> [DATASET RECORDS]:
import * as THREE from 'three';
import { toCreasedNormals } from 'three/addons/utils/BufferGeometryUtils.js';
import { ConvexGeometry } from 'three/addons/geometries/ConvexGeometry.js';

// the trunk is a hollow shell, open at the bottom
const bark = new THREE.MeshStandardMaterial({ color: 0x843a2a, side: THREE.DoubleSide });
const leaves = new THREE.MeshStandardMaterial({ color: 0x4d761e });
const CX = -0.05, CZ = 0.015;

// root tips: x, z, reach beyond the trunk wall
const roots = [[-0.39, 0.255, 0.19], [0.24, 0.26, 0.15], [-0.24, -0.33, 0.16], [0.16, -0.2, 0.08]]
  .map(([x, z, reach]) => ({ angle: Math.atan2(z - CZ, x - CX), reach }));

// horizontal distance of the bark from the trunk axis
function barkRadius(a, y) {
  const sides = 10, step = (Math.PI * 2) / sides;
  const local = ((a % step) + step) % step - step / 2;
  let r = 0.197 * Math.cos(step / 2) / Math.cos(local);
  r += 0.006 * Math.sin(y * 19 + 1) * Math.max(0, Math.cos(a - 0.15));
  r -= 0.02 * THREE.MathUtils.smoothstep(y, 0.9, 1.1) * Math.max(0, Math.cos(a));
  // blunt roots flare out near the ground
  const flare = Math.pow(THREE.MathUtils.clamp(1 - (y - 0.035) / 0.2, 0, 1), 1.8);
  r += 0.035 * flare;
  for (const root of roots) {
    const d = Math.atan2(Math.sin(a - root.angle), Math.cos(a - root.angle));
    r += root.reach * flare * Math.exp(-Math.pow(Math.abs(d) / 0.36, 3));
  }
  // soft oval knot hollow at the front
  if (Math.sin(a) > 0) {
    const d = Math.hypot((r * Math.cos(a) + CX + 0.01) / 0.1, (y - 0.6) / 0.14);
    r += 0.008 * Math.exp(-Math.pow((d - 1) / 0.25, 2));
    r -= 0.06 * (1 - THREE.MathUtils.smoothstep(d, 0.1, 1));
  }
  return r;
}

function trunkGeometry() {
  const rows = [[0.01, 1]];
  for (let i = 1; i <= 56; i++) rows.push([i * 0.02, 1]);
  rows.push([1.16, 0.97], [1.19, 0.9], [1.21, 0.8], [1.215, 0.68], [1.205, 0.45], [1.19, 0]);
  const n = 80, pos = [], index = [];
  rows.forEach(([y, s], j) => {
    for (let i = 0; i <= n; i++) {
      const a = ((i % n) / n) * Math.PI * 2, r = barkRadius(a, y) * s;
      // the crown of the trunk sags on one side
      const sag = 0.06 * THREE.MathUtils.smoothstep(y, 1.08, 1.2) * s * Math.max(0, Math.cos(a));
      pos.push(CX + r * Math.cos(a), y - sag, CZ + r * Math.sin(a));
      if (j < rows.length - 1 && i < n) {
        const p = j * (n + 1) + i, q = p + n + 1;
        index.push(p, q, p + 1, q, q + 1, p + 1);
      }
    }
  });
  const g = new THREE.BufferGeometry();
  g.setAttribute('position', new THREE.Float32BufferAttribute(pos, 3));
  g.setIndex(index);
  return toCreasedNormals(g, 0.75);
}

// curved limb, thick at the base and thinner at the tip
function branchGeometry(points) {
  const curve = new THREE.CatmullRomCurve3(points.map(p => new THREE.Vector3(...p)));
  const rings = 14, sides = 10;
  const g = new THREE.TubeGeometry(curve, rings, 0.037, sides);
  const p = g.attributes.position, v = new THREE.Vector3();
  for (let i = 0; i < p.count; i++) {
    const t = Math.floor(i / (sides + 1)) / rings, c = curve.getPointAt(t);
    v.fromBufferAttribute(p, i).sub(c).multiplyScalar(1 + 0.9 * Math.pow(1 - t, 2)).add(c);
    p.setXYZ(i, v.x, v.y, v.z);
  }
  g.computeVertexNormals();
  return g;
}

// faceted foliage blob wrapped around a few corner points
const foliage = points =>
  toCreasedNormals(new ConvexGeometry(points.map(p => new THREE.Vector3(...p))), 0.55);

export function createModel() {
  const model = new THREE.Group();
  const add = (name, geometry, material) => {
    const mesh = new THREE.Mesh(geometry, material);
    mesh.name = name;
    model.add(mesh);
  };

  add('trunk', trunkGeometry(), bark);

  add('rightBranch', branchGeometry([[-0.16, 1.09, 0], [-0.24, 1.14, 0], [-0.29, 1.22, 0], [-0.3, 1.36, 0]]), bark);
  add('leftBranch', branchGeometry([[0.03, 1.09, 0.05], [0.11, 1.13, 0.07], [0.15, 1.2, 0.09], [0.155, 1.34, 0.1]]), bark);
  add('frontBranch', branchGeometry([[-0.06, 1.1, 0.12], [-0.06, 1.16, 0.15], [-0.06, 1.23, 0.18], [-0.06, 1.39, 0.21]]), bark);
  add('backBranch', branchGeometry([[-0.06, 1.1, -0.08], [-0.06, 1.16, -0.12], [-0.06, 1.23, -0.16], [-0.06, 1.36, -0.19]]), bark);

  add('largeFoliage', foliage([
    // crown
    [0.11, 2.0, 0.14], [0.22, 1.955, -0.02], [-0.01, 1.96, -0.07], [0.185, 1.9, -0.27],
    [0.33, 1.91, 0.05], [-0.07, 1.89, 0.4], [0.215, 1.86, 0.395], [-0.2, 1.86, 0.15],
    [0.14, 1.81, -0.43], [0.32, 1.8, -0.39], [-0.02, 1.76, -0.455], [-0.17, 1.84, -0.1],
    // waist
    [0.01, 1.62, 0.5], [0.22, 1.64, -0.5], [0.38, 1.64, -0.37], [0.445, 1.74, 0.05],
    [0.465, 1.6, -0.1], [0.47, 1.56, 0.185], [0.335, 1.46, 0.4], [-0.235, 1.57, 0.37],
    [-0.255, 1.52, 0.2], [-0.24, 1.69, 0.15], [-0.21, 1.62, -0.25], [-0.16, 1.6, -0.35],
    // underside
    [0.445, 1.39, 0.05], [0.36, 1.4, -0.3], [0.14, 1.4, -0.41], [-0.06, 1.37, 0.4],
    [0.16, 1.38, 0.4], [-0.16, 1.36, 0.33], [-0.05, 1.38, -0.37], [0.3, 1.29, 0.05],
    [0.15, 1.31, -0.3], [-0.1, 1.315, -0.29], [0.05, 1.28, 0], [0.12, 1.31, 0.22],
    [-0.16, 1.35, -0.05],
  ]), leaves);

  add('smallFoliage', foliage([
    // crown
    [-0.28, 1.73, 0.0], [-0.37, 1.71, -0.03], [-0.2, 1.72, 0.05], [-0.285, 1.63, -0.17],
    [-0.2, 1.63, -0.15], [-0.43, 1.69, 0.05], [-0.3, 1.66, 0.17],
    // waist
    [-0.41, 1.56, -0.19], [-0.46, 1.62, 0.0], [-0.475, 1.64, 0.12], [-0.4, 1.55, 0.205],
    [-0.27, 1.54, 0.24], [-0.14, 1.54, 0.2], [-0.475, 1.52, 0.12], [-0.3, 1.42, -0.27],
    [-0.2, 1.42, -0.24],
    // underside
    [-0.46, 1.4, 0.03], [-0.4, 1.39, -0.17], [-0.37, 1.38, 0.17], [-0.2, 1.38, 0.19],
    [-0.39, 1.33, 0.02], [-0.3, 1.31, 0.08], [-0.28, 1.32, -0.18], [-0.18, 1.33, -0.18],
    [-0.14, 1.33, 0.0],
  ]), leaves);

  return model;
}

> [EXERCISE]: When you reach this point, go back and write out each record above exactly.

> [ANSWER BELOW]:
import * as THREE from 'three';
import { toCreasedNormals } from 'three/addons/utils/BufferGeometryUtils.js';
import { ConvexGeometry } from 'three/addons/geometries/ConvexGeometry.js';

// the trunk is a hollow shell, open at the bottom
const bark = new THREE.MeshStandardMaterial({ color: 0x843a2a, side: THREE.DoubleSide });
const leaves = new THREE.MeshStandardMaterial({ color: 0x4d761e });
const CX = -0.05, CZ = 0.015;

// root tips: x, z, reach beyond the trunk wall
const roots = [[-0.39, 0.255, 0.19], [0.24, 0.26, 0.15], [-0.24, -0.33, 0.16], [0.16, -0.2, 0.08]]
  .map(([x, z, reach]) => ({ angle: Math.atan2(z - CZ, x - CX), reach }));

// horizontal distance of the bark from the trunk axis
function barkRadius(a, y) {
  const sides = 10, step = (Math.PI * 2) / sides;
  const local = ((a % step) + step) % step - step / 2;
  let r = 0.197 * Math.cos(step / 2) / Math.cos(local);
  r += 0.006 * Math.sin(y * 19 + 1) * Math.max(0, Math.cos(a - 0.15));
  r -= 0.02 * THREE.MathUtils.smoothstep(y, 0.9, 1.1) * Math.max(0, Math.cos(a));
  // blunt roots flare out near the ground
  const flare = Math.pow(THREE.MathUtils.clamp(1 - (y - 0.035) / 0.2, 0, 1), 1.8);
  r += 0.035 * flare;
  for (const root of roots) {
    const d = Math.atan2(Math.sin(a - root.angle), Math.cos(a - root.angle));
    r += root.reach * flare * Math.exp(-Math.pow(Math.abs(d) / 0.36, 3));
  }
  // soft oval knot hollow at the front
  if (Math.sin(a) > 0) {
    const d = Math.hypot((r * Math.cos(a) + CX + 0.01) / 0.1, (y - 0.6) / 0.14);
    r += 0.008 * Math.exp(-Math.pow((d - 1) / 0.25, 2));
    r -= 0.06 * (1 - THREE.MathUtils.smoothstep(d, 0.1, 1));
  }
  return r;
}

function trunkGeometry() {
  const rows = [[0.01, 1]];
  for (let i = 1; i <= 56; i++) rows.push([i * 0.02, 1]);
  rows.push([1.16, 0.97], [1.19, 0.9], [1.21, 0.8], [1.215, 0.68], [1.205, 0.45], [1.19, 0]);
  const n = 80, pos = [], index = [];
  rows.forEach(([y, s], j) => {
    for (let i = 0; i <= n; i++) {
      const a = ((i % n) / n) * Math.PI * 2, r = barkRadius(a, y) * s;
      // the crown of the trunk sags on one side
      const sag = 0.06 * THREE.MathUtils.smoothstep(y, 1.08, 1.2) * s * Math.max(0, Math.cos(a));
      pos.push(CX + r * Math.cos(a), y - sag, CZ + r * Math.sin(a));
      if (j < rows.length - 1 && i < n) {
        const p = j * (n + 1) + i, q = p + n + 1;
        index.push(p, q, p + 1, q, q + 1, p + 1);
      }
    }
  });
  const g = new THREE.BufferGeometry();
  g.setAttribute('position', new THREE.Float32BufferAttribute(pos, 3));
  g.setIndex(index);
  return toCreasedNormals(g, 0.75);
}

// curved limb, thick at the base and thinner at the tip
function branchGeometry(points) {
  const curve = new THREE.CatmullRomCurve3(points.map(p => new THREE.Vector3(...p)));
  const rings = 14, sides = 10;
  const g = new THREE.TubeGeometry(curve, rings, 0.037, sides);
  const p = g.attributes.position, v = new THREE.Vector3();
  for (let i = 0; i < p.count; i++) {
    const t = Math.floor(i / (sides + 1)) / rings, c = curve.getPointAt(t);
    v.fromBufferAttribute(p, i).sub(c).multiplyScalar(1 + 0.9 * Math.pow(1 - t, 2)).add(c);
    p.setXYZ(i, v.x, v.y, v.z);
  }
  g.computeVertexNormals();
  return g;
}

// faceted foliage blob wrapped around a few corner points
const foliage = points =>
  toCreasedNormals(new ConvexGeometry(points.map(p => new THREE.Vector3(...p))), 0.55);

export function createModel() {
  const model = new THREE.Group();
  const add = (name, geometry, material) => {
    const mesh = new THREE.Mesh(geometry, material);
    mesh.name = name;
    model.add(mesh);
  };

  add('trunk', trunkGeometry(), bark);

  add('rightBranch', branchGeometry([[-0.16, 1.09, 0], [-0.24, 1.14, 0], [-0.29, 1.22, 0], [-0.3, 1.36, 0]]), bark);
  add('leftBranch', branchGeometry([[0.03, 1.09, 0.05], [0.11, 1.13, 0.07], [0.15, 1.2, 0.09], [0.155, 1.34, 0.1]]), bark);
  add('frontBranch', branchGeometry([[-0.06, 1.1, 0.12], [-0.06, 1.16, 0.15], [-0.06, 1.23, 0.18], [-0.06, 1.39, 0.21]]), bark);
  add('backBranch', branchGeometry([[-0.06, 1.1, -0.08], [-0.06, 1.16, -0.12], [-0.06, 1.23, -0.16], [-0.06, 1.36, -0.19]]), bark);

  add('largeFoliage', foliage([
    // crown
    [0.11, 2.0, 0.14], [0.22, 1.955, -0.02], [-0.01, 1.96, -0.07], [0.185, 1.9, -0.27],
    [0.33, 1.91, 0.05], [-0.07, 1.89, 0.4], [0.215, 1.86, 0.395], [-0.2, 1.86, 0.15],
    [0.14, 1.81, -0.43], [0.32, 1.8, -0.39], [-0.02, 1.76, -0.455], [-0.17, 1.84, -0.1],
    // waist
    [0.01, 1.62, 0.5], [0.22, 1.64, -0.5], [0.38, 1.64, -0.37], [0.445, 1.74, 0.05],
    [0.465, 1.6, -0.1], [0.47, 1.56, 0.185], [0.335, 1.46, 0.4], [-0.235, 1.57, 0.37],
    [-0.255, 1.52, 0.2], [-0.24, 1.69, 0.15], [-0.21, 1.62, -0.25], [-0.16, 1.6, -0.35],
    // underside
    [0.445, 1.39, 0.05], [0.36, 1.4, -0.3], [0.14, 1.4, -0.41], [-0.06, 1.37, 0.4],
    [0.16, 1.38, 0.4], [-0.16, 1.36, 0.33], [-0.05, 1.38, -0.37], [0.3, 1.29, 0.05],
    [0.15, 1.31, -0.3], [-0.1, 1.315, -0.29], [0.05, 1.28, 0], [0.12, 1.31, 0.22],
    [-0.16, 1.35, -0.05],
  ]), leaves);

  add('smallFoliage', foliage([
    // crown
    [-0.28, 1.73, 0.0], [-0.37, 1.71, -0.03], [-0.2, 1.72, 0.05], [-0.285, 1.63, -0.17],
    [-0.2, 1.63, -0.15], [-0.43, 1.69, 0.05], [-0.3, 1.66, 0.17],
    // waist
    [-0.41, 1.56, -0.19], [-0.46, 1.62, 0.0], [-0.475, 1.64, 0.12], [-0.4, 1.55, 0.205],
    [-0.27, 1.54, 0.24], [-0.14, 1.54, 0.2], [-0.475, 1.52, 0.12], [-0.3, 1.42, -0.27],
    [-0.2, 1.42, -0.24],
    // underside
    [-0.46, 1.4, 0.03], [-0.4, 1.39, -0.17], [-0.37, 1.38, 0.17], [-0.2, 1.38, 0.19],
    [-0.39, 1.33, 0.02], [-0.3, 1.31, 0.08], [-0.28, 1.32, -0.18], [-0.18, 1.33, -0.18],
    [-0.14, 1.33, 0.0],
  ]), leaves);

  return model;
}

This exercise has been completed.